Steve Pierz’s home rises above Peoria’s West Bluff neighborhood as a testament to the best construction practices of its day. Dark red brick graces the exterior of the 1890s edifice, while decorative arches and Classical columns reflect the work of skilled craftsmen, heavy labor and horse-drawn carts.
Today, the MBA grad is developing a machine that could revolutionize construction practices a thousand bricks at a time. As chief innovation officer for Fastbrick Robotics (FBR) based in Perth, Australia, he’s fine-tuning Hadrian X, a robot that automates much of the construction process.
“That’s the ironic part of what I’m doing,” he said. I’m living in a house built by master craftsmen doing without modern equipment. Now I’ve got a bricklaying robot.”
Once complete, Hadrian X will be able to lay 180 concrete bricks an hour, what a typical human can do in one day. The machine cuts blocks to size, applies special adhesive instead of mortar, and zips them along a 100-foot arm to a head that sets blocks in place within 1 millimeter accuracy. Instead of a team of five taking two or three weeks to build a cinderblock building shell, a crew of three could construct it in several days.
“FBR is changing the game bringing mass construction to the construction site,” he said. “In the Industrial Revolution, machines enabled mass production. Hadrian X can do the same thing, allowing for mass construction and customization.”
It’s bringing a robot to do what happened in the Industrial Revolution.”
It’s the latest challenge for a provocateur who spent 29 years asking “Why not?” every day at Caterpillar Inc. Ever since he wrote code to address a technical issue, Pierz has made a habit of transforming the workplace. Once he finished required duties, he’d explore other problems. Along the way, Pierz addressed a simple issue with piston pins and developed a polyurethane tire, among other accomplishments. No job was the same by the time he moved on to the next one.
Falling in love with the problem, not the solution, led to long, enjoyable hours at work testing ideas until something clicked.
“When I look at my career, it has a lot to do with disagreeability — I don’t care what other people think of me,” he said. “I’m going to tweak until somebody says I can’t.”

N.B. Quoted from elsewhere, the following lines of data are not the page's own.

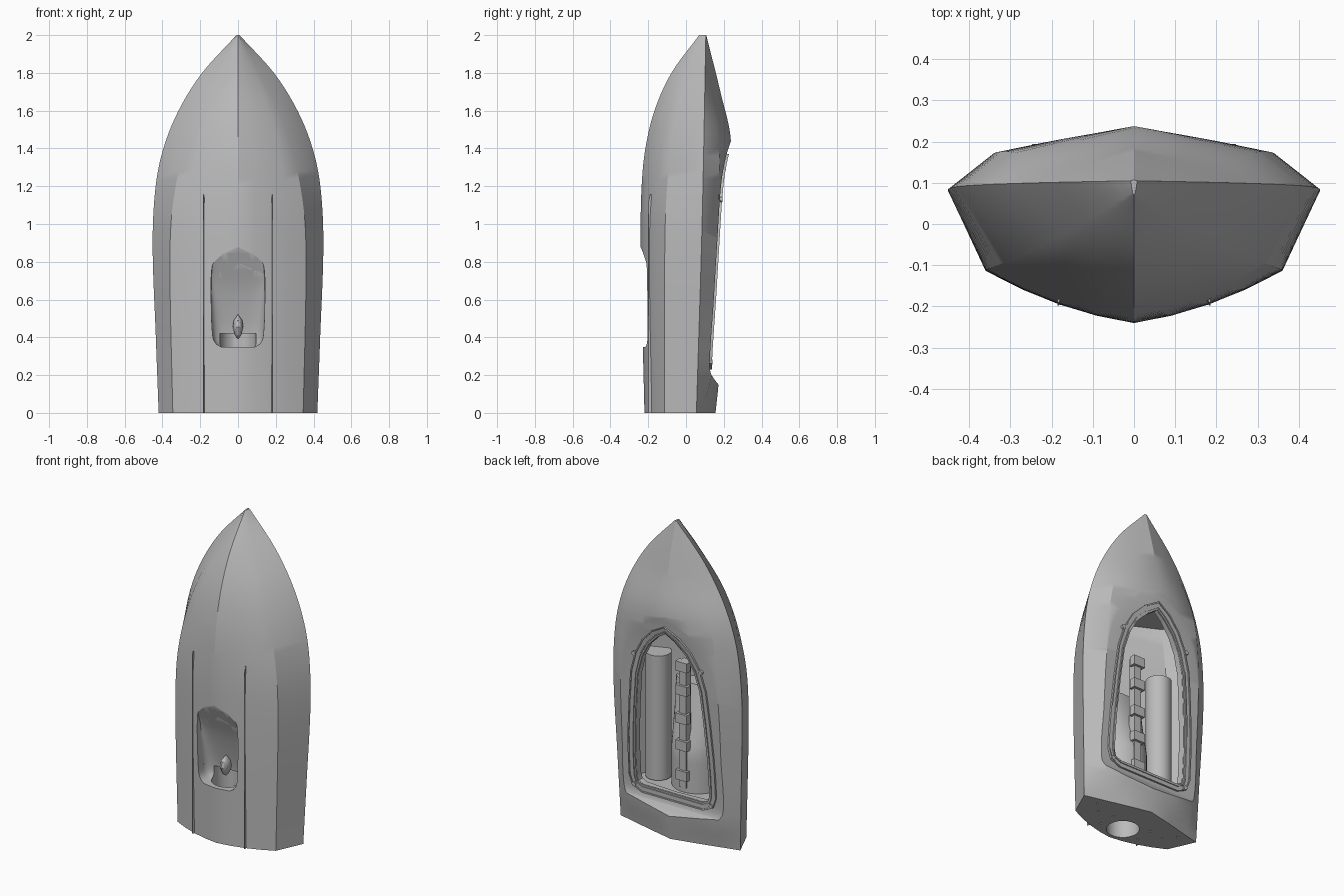
import bpy, bmesh, math
from mathutils import Vector

old = bpy.data.objects.get("Cube")
if old:
    bpy.data.objects.remove(old, do_unlink=True)

grey = bpy.data.materials.new("plain grey")
grey.use_nodes = True
grey.diffuse_color = (0.5, 0.5, 0.5, 1)
grey.node_tree.nodes["Principled BSDF"].inputs["Base Color"].default_value = (0.5, 0.5, 0.5, 1)


def curve(keys):
    """Smooth interpolation through (z, value) keys."""
    def slope(i):
        a, b = keys[max(i - 1, 0)], keys[min(i + 1, len(keys) - 1)]
        return (b[1] - a[1]) / (b[0] - a[0])

    def value(z):
        z = min(max(z, keys[0][0]), keys[-1][0])
        i = max(j for j in range(len(keys) - 1) if keys[j][0] <= z)
        (a, p), (b, q) = keys[i], keys[i + 1]
        h, t = b - a, (z - a) / (b - a)
        u = 1 - t
        return (p * u * u * (1 + 2 * t) + q * t * t * (3 - 2 * t)
                + h * t * u * (u * slope(i) - t * slope(i + 1)))
    return value


def finish(name, bm):
    bmesh.ops.recalc_face_normals(bm, faces=bm.faces)
    mesh = bpy.data.meshes.new(name)
    bm.to_mesh(mesh)
    bm.free()
    mesh.materials.append(grey)
    ob = bpy.data.objects.new(name, mesh)
    bpy.context.collection.objects.link(ob)
    return ob


def loft(name, rings, closed=False):
    """Skin rings of points; cap the ends, or join last ring to first."""
    bm = bmesh.new()
    rows = [[bm.verts.new(p) for p in ring] for ring in rings]
    pairs = list(zip(rows, rows[1:])) + ([(rows[-1], rows[0])] if closed else [])
    for a, b in pairs:
        for i in range(len(a)):
            j = (i + 1) % len(a)
            bm.faces.new((a[i], a[j], b[j], b[i]))
    if not closed:
        bm.faces.new(rows[0])
        bm.faces.new(rows[-1])
    return finish(name, bm)


def cylinder(name, x, y, radius, z0, z1, n=32):
    ring = [(x + radius * math.cos(k * math.tau / n), y + radius * math.sin(k * math.tau / n))
            for k in range(n)]
    return loft(name, [[(a, b, z) for a, b in ring] for z in (z0, z1)])


def box(name, x, y, z, sx, sy, sz):
    return loft(name, [[(x + i * sx / 2, y + j * sy / 2, h)
                        for i, j in ((-1, -1), (1, -1), (1, 1), (-1, 1))]
                       for h in (z - sz / 2, z + sz / 2)])


def cut_with(ob, cutter):
    mod = ob.modifiers.new("cut", "BOOLEAN")
    mod.operation, mod.solver, mod.object = "DIFFERENCE", "EXACT", cutter
    bpy.context.view_layer.objects.active = ob
    bpy.ops.object.modifier_apply(modifier=mod.name)


def mirrored(half):
    """Half section from keel to ridge, both ends on the centre line."""
    return half + [(-x, y) for x, y in reversed(half[1:-1])]


# Hull lines along the length
sheer_x = curve([(0, .42), (.4, .435), (.9, .452), (1.2, .436), (1.4, .395), (1.6, .315),
                 (1.8, .19), (2, .008)])
chine_x = curve([(0, .345), (.7, .36), (1, .355), (1.2, .33), (1.4, .285), (1.6, .215),
                 (1.8, .115), (2, .003)])
keel_y = curve([(0, -.22), (.9, -.24), (1.2, -.235), (1.4, -.215), (1.6, -.167), (1.8, -.077), (2, .07)])
chine_y = curve([(0, -.113), (.8, -.113), (1.2, -.1), (1.6, -.05), (2, .075)])
sheer_y = curve([(0, .055), (1, .085), (2, .105)])
ridge_y = curve([(0, .156), (.15, .172), (.7, .215), (1.43, .238), (1.7, .182), (2, .107)])
crown = curve([(0, .24), (.2, .65), (.6, .6), (1.2, .57), (1.43, .55), (1.7, .35), (2, .24)])
seat_keys = [(.15, .172), (.2, .135), (.25, .125), (.6, .147), (.9, .165), (1.2, .185),
             (1.35, .21), (1.44, .238)]
seat_y = curve(seat_keys)


def hull_ring(z):
    xs, xc, yk, yc, ys, yd = (f(z) for f in (sheer_x, chine_x, keel_y, chine_y, sheer_y, ridge_y))
    half = [(0, yk)]
    for t in (.25, .5, .75):
        half.append((xc * t, yk + (yc - yk) * t - .22 * xc * t * (1 - t)))
    knuckle = ys + (yd - ys) * crown(z)
    half += [(xc, yc), (xs, ys), (xs * .76, knuckle), (xs * .4, knuckle + (yd - knuckle) * .5), (0, yd)]
    return [(x, y, z) for x, y in mirrored(half)]


hull = loft("hull", [hull_ring(i / 25) for i in range(51)])

# Sunken hatch seat across the deck
profile = [(.14, .4)] + [(.15 + k * .0258, seat_y(.15 + k * .0258)) for k in range(51)] + [(1.46, .4)]
seat = loft("seat_cutter", [[(x, y, z) for z, y in profile] for x in (-.6, .6)])


# Inner cavity and the hatch opening
def cavity_ring(z):
    top = min(seat_y(max(z, .25)), ridge_y(z)) - .025
    half = [(0, keel_y(z) + .035), (chine_x(z) - .035, chine_y(z) + .025),
            (sheer_x(z) - .04, sheer_y(z) - .01), (sheer_x(z) * .68, top - .02), (0, top)]
    return [(x, y, z) for x, y in mirrored(half)]


cavity = loft("cavity_cutter", [cavity_ring(.25 + k * .05) for k in range(24)])

side = [(0, 1.32), (.06, 1.28), (.13, 1.21), (.18, 1.12), (.215, 1), (.235, .8), (.25, .6),
        (.255, .45), (.255, .33), (.245, .295), (.21, .28), (.1, .28), (0, .28)]
outline = [Vector(p) for p in mirrored(side)]


def offset(d):
    out = []
    for i, p in enumerate(outline):
        t = outline[(i + 1) % len(outline)] - outline[i - 1]
        out.append(p + Vector((-t.y, t.x)).normalized() * d)
    return out


opening = loft("opening_cutter", [[(p.x, y, p.y) for p in outline] for y in (.06, .4)])

# Water intake scoop in the bottom
scoop_depth = curve([(.35, -.09), (.45, -.1), (.65, -.15), (.78, -.2), (.89, -.245)])
scoop_width = curve([(.35, .09), (.365, .115), (.4, .133), (.6, .142), (.75, .14), (.89, .12)])


def scoop_ring(z):
    w, d = scoop_width(z), scoop_depth(z)
    rim = min(-.18, d - .01)
    arc = [(w * math.copysign(abs(math.cos(a)) ** .6, math.cos(a)),
            rim + (d - rim) * math.sin(a) ** .6) for a in (k * math.pi / 16 for k in range(1, 16))]
    return [(x, y, z) for x, y in [(w, -.4), (w, rim)] + arc + [(-w, rim), (-w, -.4)]]


scoop = loft("scoop_cutter", [scoop_ring(z) for z in
             [.35, .357, .365, .38, .4] + [.44 + k * .045 for k in range(11)]])
bore = cylinder("bore_cutter", 0, -.1, .095, -.1, .42, 48)


# Arched jet housing inside, over the scoop and bore
def housing_ring(z):
    top = min(.03, .03 - (z - .5) * .3)
    arc = [(.165 * math.cos(a), -.15 + (top + .15) * math.sin(a))
           for a in (k * math.pi / 20 for k in range(21))]
    return [(x, y, z) for x, y in arc + [(-.165, -.18), (0, -.205), (.165, -.18)]]


housing = loft("jet_housing", [housing_ring(.24 + k * .05) for k in range(14)])

for cutter in (seat, cavity, opening, scoop, bore):
    cut_with(hull, cutter)
for cutter in (scoop, bore):
    cut_with(housing, cutter)

# Transom bolt holes
for s in (-1, 1):
    for x, y in ((.14, -.02), (.14, -.13), (.24, -.03), (.3, .03)):
        hole = cylinder("bolt_cutter", s * x, y, .007, -.05, .03, 10)
        cut_with(hull, hole)
        bpy.data.objects.remove(hole, do_unlink=True)
for cutter in (seat, cavity, opening, scoop, bore):
    bpy.data.objects.remove(cutter, do_unlink=True)


# Hatch frame and gasket bead following the seat
def frame(name, inner, outer, height):
    rings = []
    for a, b in zip(offset(inner), offset(outer)):
        ya, yb = seat_y(max(a.y, .22)), seat_y(max(b.y, .22))
        rings.append([(a.x, ya - .012, a.y), (a.x, ya + height, a.y),
                      (b.x, yb + height, b.y), (b.x, yb - .012, b.y)])
    return loft(name, rings, closed=True)


parts = [hull, housing,
         frame("hatch_frame", .002, .05, .006),
         frame("gasket_bead", .012, .02, .012),
         frame("frame_lip", .042, .05, .012)]

# Frame screws, spray strakes and side tubes
for s, label in ((1, "left"), (-1, "right")):
    for x, z in ((.235, 1.13), (.27, .27)):
        y = seat_y(z)
        ring = [(s * x + .013 * math.cos(k * math.tau / 16), z + .013 * math.sin(k * math.tau / 16))
                for k in range(16)]
        parts.append(loft(label + "_frame_screw", [[(a, h, b) for a, b in ring] for h in (y, y + .015)]))
    parts.append(loft(label + "_strake", [[(s * .171, -.165, z), (s * .182, -.165, z),
                                           (s * .186, tip, z), (s * .182, tip, z)]
                                          for z, tip in ((0, -.198), (1.12, -.198), (1.155, -.19))]))
    parts.append(cylinder(label + "_side_tube", s * .235, -.06, .075, .26, 1.05))

# Central mounting rail with brackets
parts.append(box("mount_rail", 0, .01, .68, .05, .05, .8))
for z in (.36, .55, .72, .9, 1.05):
    parts.append(box("rail_bracket", 0, .03, z, .08, .04, .06))

# Shaft fairing inside the scoop
parts.append(loft("shaft_fairing", [[(.028 * r * math.cos(k * math.tau / 20), -.12 + .05 * r * math.sin(k * math.tau / 20), z)
             for k in range(20)] for r, z in ((.05, .39), (.6, .41), (1, .455), (.8, .49), (.05, .52))]))

bpy.ops.object.select_all(action="DESELECT")
for ob in parts:
    ob.select_set(True)
bpy.context.view_layer.objects.active = hull
bpy.ops.object.shade_smooth_by_angle(angle=math.radians(28))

Pierz worked his way up the corporate ladder and became Caterpillar’s strategy and innovation manager. That role led to a breakthrough: Friday Coffee Talks. At 7 a.m. every Friday, Pierz would host a conference call with technology experts, CEOs, authors and other thinkers. Around 300 Caterpillar employees around the globe would listen in and be encouraged to dream.
The talks encouraged employees by offering access to extra training, networking, and assistance for anyone willing to share ideas. One employee used the sessions to design and patent a joystick. That dreamer is now an engineering manager at Tesla.
"I'm proud I made a difference in somebody's life, that people felt good about going to work. There's usually no reward or recognition for people like me other than the satisfaction of solving the problem or doing something cool."
Through these morning conversations, Pierz shared his hunger to learn with 2,500 colleagues eager to impact the workforce. Armed with knowledge from Malcolm Gladwell, Stanford, the University of California-Berkeley and Singularity University, he inspired others to dream. Beyond expert leadership training, he picked up ideas from worldwide travel.
The Hadrian X can lay nearly 1,000 concrete bricks in an eight-hour workday. (Photo courtesy Fasbrick Robotics)
Eventually, Pierz’s thirst for creative solutions led him to FBR. While looking at digital construction innovations, he discovered the company’s technology and saw the potential to disrupt an industry.
Beyond his technology interests, Pierz saw how he could have a direct role as a mentor while pursuing a lifelong interest in solving global housing inequities. With more than a billion people worldwide living in substandard housing, a fleet of Hadrian X robots could alleviate housing issues thousands of blocks at a time.
"It's the most incredible opportunity to end a career," he said. "How many Einsteins, da Vincis are in that billion people who struggle to feel safe at night because they have no shelter? If you add a billion more minds to the collective genius of our planet, how much faster, further could we get with those extra minds? We're unleashing human potential."
Ever the thinker, Pierz believes the robot will free skilled workers to do what they do best. Instead of masons doing hard labor on basic construction, they will be free to add their flair to decorative work. As fewer people are entering construction-related trades, robots can make up for the labor shortage while freeing those in the field for more rewarding jobs.
"Why have a talented mason do something you're going to cover up anyway?" he said. "Let the machine do dull, dirty, dangerous, and let craftsmen do the creative and decorative side. That's the fun part where you add value."
— Matt Hawkins